WHAT THE TASK ASKS: Each record should be retyped word for word.

[DATA TO PROCESS — start]

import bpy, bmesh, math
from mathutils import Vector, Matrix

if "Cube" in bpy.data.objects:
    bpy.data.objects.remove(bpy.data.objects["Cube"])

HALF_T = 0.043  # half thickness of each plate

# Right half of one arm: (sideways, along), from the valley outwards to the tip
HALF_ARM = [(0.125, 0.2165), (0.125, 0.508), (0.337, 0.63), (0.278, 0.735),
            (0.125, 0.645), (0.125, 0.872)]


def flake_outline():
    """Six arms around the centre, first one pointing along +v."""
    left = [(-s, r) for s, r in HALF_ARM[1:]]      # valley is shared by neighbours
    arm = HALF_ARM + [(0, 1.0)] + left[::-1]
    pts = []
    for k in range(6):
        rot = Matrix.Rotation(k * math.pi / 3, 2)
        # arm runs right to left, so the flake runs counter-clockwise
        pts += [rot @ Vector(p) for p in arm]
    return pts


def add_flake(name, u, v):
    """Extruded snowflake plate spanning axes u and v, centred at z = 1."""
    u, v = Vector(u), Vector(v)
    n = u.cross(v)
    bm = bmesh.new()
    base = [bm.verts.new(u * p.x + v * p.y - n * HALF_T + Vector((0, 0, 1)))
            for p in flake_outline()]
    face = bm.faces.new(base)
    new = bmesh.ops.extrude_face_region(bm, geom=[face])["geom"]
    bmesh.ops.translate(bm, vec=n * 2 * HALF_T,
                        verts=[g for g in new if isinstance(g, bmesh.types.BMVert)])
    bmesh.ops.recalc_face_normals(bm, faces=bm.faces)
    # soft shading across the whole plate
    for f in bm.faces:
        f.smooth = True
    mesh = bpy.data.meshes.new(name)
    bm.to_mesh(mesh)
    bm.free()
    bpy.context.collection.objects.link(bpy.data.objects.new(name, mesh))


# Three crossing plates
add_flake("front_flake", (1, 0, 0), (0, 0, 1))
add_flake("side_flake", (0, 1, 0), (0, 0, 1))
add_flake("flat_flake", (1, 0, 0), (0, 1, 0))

[DATA TO PROCESS — finish]

WRITTEN RESPONSE:
import bpy, bmesh, math
from mathutils import Vector, Matrix

if "Cube" in bpy.data.objects:
    bpy.data.objects.remove(bpy.data.objects["Cube"])

HALF_T = 0.043  # half thickness of each plate

# Right half of one arm: (sideways, along), from the valley outwards to the tip
HALF_ARM = [(0.125, 0.2165), (0.125, 0.508), (0.337, 0.63), (0.278, 0.735),
            (0.125, 0.645), (0.125, 0.872)]


def flake_outline():
    """Six arms around the centre, first one pointing along +v."""
    left = [(-s, r) for s, r in HALF_ARM[1:]]      # valley is shared by neighbours
    arm = HALF_ARM + [(0, 1.0)] + left[::-1]
    pts = []
    for k in range(6):
        rot = Matrix.Rotation(k * math.pi / 3, 2)
        # arm runs right to left, so the flake runs counter-clockwise
        pts += [rot @ Vector(p) for p in arm]
    return pts


def add_flake(name, u, v):
    """Extruded snowflake plate spanning axes u and v, centred at z = 1."""
    u, v = Vector(u), Vector(v)
    n = u.cross(v)
    bm = bmesh.new()
    base = [bm.verts.new(u * p.x + v * p.y - n * HALF_T + Vector((0, 0, 1)))
            for p in flake_outline()]
    face = bm.faces.new(base)
    new = bmesh.ops.extrude_face_region(bm, geom=[face])["geom"]
    bmesh.ops.translate(bm, vec=n * 2 * HALF_T,
                        verts=[g for g in new if isinstance(g, bmesh.types.BMVert)])
    bmesh.ops.recalc_face_normals(bm, faces=bm.faces)
    # soft shading across the whole plate
    for f in bm.faces:
        f.smooth = True
    mesh = bpy.data.meshes.new(name)
    bm.to_mesh(mesh)
    bm.free()
    bpy.context.collection.objects.link(bpy.data.objects.new(name, mesh))


# Three crossing plates
add_flake("front_flake", (1, 0, 0), (0, 0, 1))
add_flake("side_flake", (0, 1, 0), (0, 0, 1))
add_flake("flat_flake", (1, 0, 0), (0, 1, 0))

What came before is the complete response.